:: RECORDS SHOWN ::

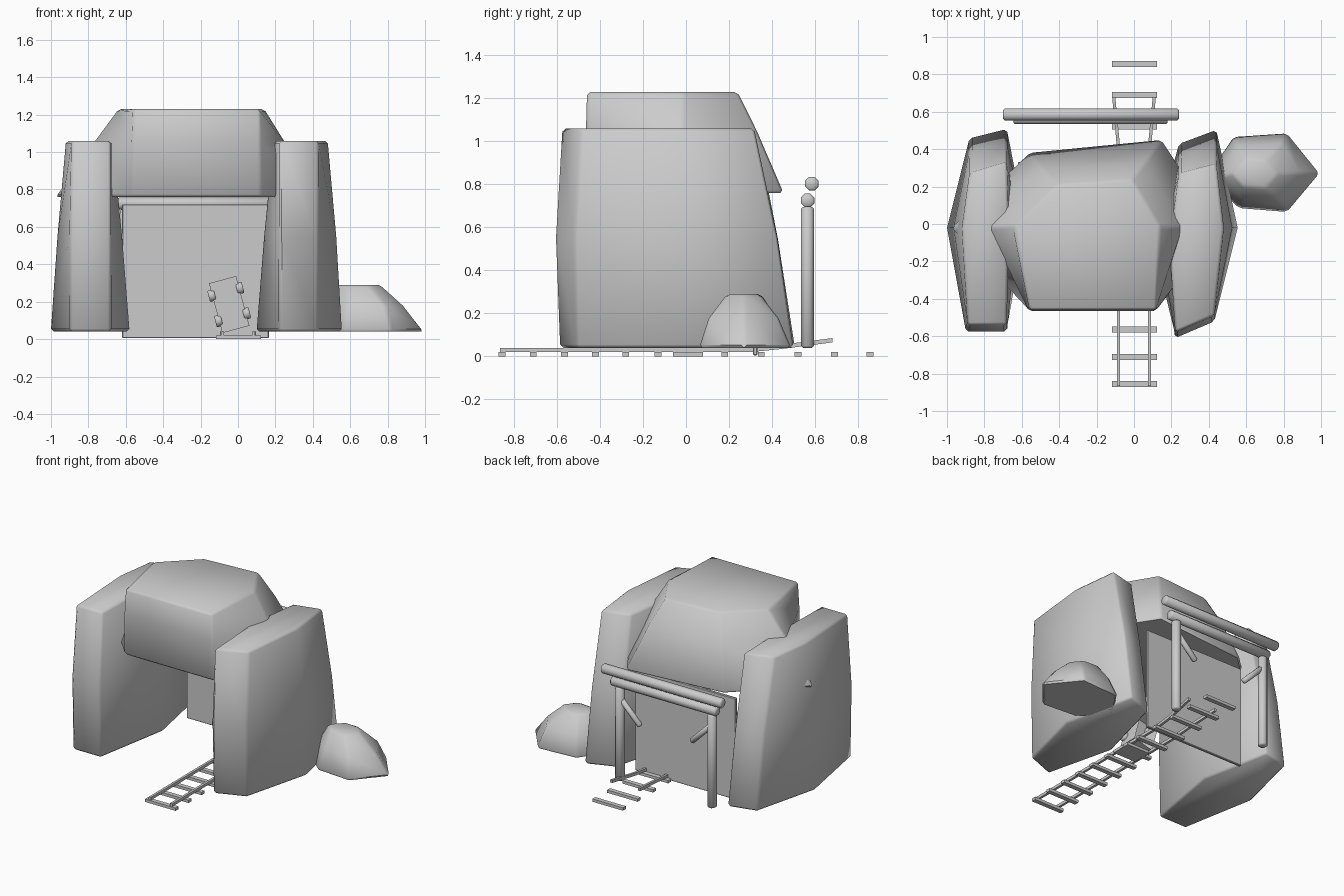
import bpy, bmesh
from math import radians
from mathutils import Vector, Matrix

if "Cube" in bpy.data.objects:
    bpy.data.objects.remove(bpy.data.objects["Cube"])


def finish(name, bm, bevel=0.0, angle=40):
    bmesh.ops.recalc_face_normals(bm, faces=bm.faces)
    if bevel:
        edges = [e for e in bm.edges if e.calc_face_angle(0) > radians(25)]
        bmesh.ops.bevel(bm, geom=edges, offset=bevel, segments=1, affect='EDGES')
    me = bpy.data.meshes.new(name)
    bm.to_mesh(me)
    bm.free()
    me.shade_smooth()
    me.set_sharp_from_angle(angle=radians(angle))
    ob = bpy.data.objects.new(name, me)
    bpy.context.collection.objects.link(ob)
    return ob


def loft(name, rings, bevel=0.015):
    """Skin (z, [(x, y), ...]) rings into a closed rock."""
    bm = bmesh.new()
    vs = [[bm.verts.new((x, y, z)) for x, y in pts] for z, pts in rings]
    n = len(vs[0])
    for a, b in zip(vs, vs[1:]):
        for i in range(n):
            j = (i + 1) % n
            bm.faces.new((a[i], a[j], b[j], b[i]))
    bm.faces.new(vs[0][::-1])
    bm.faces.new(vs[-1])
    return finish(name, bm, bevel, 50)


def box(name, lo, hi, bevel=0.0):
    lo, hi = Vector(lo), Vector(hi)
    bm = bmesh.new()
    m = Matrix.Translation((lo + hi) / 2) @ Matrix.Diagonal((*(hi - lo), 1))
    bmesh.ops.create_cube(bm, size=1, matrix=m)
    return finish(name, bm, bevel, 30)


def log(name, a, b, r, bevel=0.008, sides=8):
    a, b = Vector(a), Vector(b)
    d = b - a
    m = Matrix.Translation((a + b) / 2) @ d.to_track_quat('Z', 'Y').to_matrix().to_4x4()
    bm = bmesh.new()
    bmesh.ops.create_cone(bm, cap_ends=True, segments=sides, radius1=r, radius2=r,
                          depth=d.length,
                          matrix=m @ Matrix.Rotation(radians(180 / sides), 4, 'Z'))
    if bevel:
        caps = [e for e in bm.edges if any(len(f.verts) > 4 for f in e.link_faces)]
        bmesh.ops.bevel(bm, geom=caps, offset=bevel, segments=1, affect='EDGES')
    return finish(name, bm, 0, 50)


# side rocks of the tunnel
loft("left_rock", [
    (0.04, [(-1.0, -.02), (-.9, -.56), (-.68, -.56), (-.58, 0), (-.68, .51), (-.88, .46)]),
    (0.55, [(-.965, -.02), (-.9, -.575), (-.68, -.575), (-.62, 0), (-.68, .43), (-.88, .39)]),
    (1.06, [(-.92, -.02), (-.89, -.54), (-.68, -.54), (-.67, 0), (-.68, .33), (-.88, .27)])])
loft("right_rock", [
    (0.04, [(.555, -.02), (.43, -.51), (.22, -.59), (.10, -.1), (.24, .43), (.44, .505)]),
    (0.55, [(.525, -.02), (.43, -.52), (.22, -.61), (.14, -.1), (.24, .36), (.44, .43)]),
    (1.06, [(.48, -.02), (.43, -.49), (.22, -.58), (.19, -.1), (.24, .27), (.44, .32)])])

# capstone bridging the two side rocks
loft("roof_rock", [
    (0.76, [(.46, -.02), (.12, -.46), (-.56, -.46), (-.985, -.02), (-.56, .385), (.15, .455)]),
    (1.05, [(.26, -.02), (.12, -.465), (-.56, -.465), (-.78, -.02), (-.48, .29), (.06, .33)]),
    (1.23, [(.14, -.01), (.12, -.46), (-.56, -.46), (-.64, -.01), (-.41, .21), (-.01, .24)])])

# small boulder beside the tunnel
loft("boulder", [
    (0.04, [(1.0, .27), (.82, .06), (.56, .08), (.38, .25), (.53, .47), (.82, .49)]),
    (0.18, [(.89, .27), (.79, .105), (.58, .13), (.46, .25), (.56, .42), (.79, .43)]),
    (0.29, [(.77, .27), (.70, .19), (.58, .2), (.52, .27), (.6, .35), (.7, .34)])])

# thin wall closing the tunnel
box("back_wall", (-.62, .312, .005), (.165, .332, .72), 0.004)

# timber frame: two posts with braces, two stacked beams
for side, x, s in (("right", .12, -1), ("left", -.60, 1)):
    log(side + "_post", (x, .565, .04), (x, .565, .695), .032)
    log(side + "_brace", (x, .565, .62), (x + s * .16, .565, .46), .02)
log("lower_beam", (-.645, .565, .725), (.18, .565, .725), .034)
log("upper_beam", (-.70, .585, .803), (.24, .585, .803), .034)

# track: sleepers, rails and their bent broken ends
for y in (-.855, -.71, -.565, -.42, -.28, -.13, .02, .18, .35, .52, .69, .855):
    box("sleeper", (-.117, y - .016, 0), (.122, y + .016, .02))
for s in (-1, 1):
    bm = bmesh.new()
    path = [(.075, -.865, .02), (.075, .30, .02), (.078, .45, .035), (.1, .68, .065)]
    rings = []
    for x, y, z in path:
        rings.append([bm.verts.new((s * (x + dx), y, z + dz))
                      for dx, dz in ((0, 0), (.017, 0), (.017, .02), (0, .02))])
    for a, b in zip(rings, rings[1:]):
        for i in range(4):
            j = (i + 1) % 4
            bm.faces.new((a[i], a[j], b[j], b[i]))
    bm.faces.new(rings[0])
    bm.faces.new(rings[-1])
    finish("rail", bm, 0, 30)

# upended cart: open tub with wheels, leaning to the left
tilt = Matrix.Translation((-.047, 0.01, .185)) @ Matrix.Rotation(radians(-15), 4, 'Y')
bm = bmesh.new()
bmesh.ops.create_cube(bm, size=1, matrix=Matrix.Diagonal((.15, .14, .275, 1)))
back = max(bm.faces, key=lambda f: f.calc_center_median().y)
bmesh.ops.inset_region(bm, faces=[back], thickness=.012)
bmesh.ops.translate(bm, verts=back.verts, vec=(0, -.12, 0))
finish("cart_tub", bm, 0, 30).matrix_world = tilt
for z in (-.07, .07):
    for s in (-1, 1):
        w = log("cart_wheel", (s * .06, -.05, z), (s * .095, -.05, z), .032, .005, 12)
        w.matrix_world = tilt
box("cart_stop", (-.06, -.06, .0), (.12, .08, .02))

:::

▶ [TASK BRIEF]
All of the records should be set down exactly, minus the pictures they hold.

▶ [WRITTEN ANSWER]
import bpy, bmesh
from math import radians
from mathutils import Vector, Matrix

if "Cube" in bpy.data.objects:
    bpy.data.objects.remove(bpy.data.objects["Cube"])


def finish(name, bm, bevel=0.0, angle=40):
    bmesh.ops.recalc_face_normals(bm, faces=bm.faces)
    if bevel:
        edges = [e for e in bm.edges if e.calc_face_angle(0) > radians(25)]
        bmesh.ops.bevel(bm, geom=edges, offset=bevel, segments=1, affect='EDGES')
    me = bpy.data.meshes.new(name)
    bm.to_mesh(me)
    bm.free()
    me.shade_smooth()
    me.set_sharp_from_angle(angle=radians(angle))
    ob = bpy.data.objects.new(name, me)
    bpy.context.collection.objects.link(ob)
    return ob


def loft(name, rings, bevel=0.015):
    """Skin (z, [(x, y), ...]) rings into a closed rock."""
    bm = bmesh.new()
    vs = [[bm.verts.new((x, y, z)) for x, y in pts] for z, pts in rings]
    n = len(vs[0])
    for a, b in zip(vs, vs[1:]):
        for i in range(n):
            j = (i + 1) % n
            bm.faces.new((a[i], a[j], b[j], b[i]))
    bm.faces.new(vs[0][::-1])
    bm.faces.new(vs[-1])
    return finish(name, bm, bevel, 50)


def box(name, lo, hi, bevel=0.0):
    lo, hi = Vector(lo), Vector(hi)
    bm = bmesh.new()
    m = Matrix.Translation((lo + hi) / 2) @ Matrix.Diagonal((*(hi - lo), 1))
    bmesh.ops.create_cube(bm, size=1, matrix=m)
    return finish(name, bm, bevel, 30)


def log(name, a, b, r, bevel=0.008, sides=8):
    a, b = Vector(a), Vector(b)
    d = b - a
    m = Matrix.Translation((a + b) / 2) @ d.to_track_quat('Z', 'Y').to_matrix().to_4x4()
    bm = bmesh.new()
    bmesh.ops.create_cone(bm, cap_ends=True, segments=sides, radius1=r, radius2=r,
                          depth=d.length,
                          matrix=m @ Matrix.Rotation(radians(180 / sides), 4, 'Z'))
    if bevel:
        caps = [e for e in bm.edges if any(len(f.verts) > 4 for f in e.link_faces)]
        bmesh.ops.bevel(bm, geom=caps, offset=bevel, segments=1, affect='EDGES')
    return finish(name, bm, 0, 50)


# side rocks of the tunnel
loft("left_rock", [
    (0.04, [(-1.0, -.02), (-.9, -.56), (-.68, -.56), (-.58, 0), (-.68, .51), (-.88, .46)]),
    (0.55, [(-.965, -.02), (-.9, -.575), (-.68, -.575), (-.62, 0), (-.68, .43), (-.88, .39)]),
    (1.06, [(-.92, -.02), (-.89, -.54), (-.68, -.54), (-.67, 0), (-.68, .33), (-.88, .27)])])
loft("right_rock", [
    (0.04, [(.555, -.02), (.43, -.51), (.22, -.59), (.10, -.1), (.24, .43), (.44, .505)]),
    (0.55, [(.525, -.02), (.43, -.52), (.22, -.61), (.14, -.1), (.24, .36), (.44, .43)]),
    (1.06, [(.48, -.02), (.43, -.49), (.22, -.58), (.19, -.1), (.24, .27), (.44, .32)])])

# capstone bridging the two side rocks
loft("roof_rock", [
    (0.76, [(.46, -.02), (.12, -.46), (-.56, -.46), (-.985, -.02), (-.56, .385), (.15, .455)]),
    (1.05, [(.26, -.02), (.12, -.465), (-.56, -.465), (-.78, -.02), (-.48, .29), (.06, .33)]),
    (1.23, [(.14, -.01), (.12, -.46), (-.56, -.46), (-.64, -.01), (-.41, .21), (-.01, .24)])])

# small boulder beside the tunnel
loft("boulder", [
    (0.04, [(1.0, .27), (.82, .06), (.56, .08), (.38, .25), (.53, .47), (.82, .49)]),
    (0.18, [(.89, .27), (.79, .105), (.58, .13), (.46, .25), (.56, .42), (.79, .43)]),
    (0.29, [(.77, .27), (.70, .19), (.58, .2), (.52, .27), (.6, .35), (.7, .34)])])

# thin wall closing the tunnel
box("back_wall", (-.62, .312, .005), (.165, .332, .72), 0.004)

# timber frame: two posts with braces, two stacked beams
for side, x, s in (("right", .12, -1), ("left", -.60, 1)):
    log(side + "_post", (x, .565, .04), (x, .565, .695), .032)
    log(side + "_brace", (x, .565, .62), (x + s * .16, .565, .46), .02)
log("lower_beam", (-.645, .565, .725), (.18, .565, .725), .034)
log("upper_beam", (-.70, .585, .803), (.24, .585, .803), .034)

# track: sleepers, rails and their bent broken ends
for y in (-.855, -.71, -.565, -.42, -.28, -.13, .02, .18, .35, .52, .69, .855):
    box("sleeper", (-.117, y - .016, 0), (.122, y + .016, .02))
for s in (-1, 1):
    bm = bmesh.new()
    path = [(.075, -.865, .02), (.075, .30, .02), (.078, .45, .035), (.1, .68, .065)]
    rings = []
    for x, y, z in path:
        rings.append([bm.verts.new((s * (x + dx), y, z + dz))
                      for dx, dz in ((0, 0), (.017, 0), (.017, .02), (0, .02))])
    for a, b in zip(rings, rings[1:]):
        for i in range(4):
            j = (i + 1) % 4
            bm.faces.new((a[i], a[j], b[j], b[i]))
    bm.faces.new(rings[0])
    bm.faces.new(rings[-1])
    finish("rail", bm, 0, 30)

# upended cart: open tub with wheels, leaning to the left
tilt = Matrix.Translation((-.047, 0.01, .185)) @ Matrix.Rotation(radians(-15), 4, 'Y')
bm = bmesh.new()
bmesh.ops.create_cube(bm, size=1, matrix=Matrix.Diagonal((.15, .14, .275, 1)))
back = max(bm.faces, key=lambda f: f.calc_center_median().y)
bmesh.ops.inset_region(bm, faces=[back], thickness=.012)
bmesh.ops.translate(bm, verts=back.verts, vec=(0, -.12, 0))
finish("cart_tub", bm, 0, 30).matrix_world = tilt
for z in (-.07, .07):
    for s in (-1, 1):
        w = log("cart_wheel", (s * .06, -.05, z), (s * .095, -.05, z), .032, .005, 12)
        w.matrix_world = tilt
box("cart_stop", (-.06, -.06, .0), (.12, .08, .02))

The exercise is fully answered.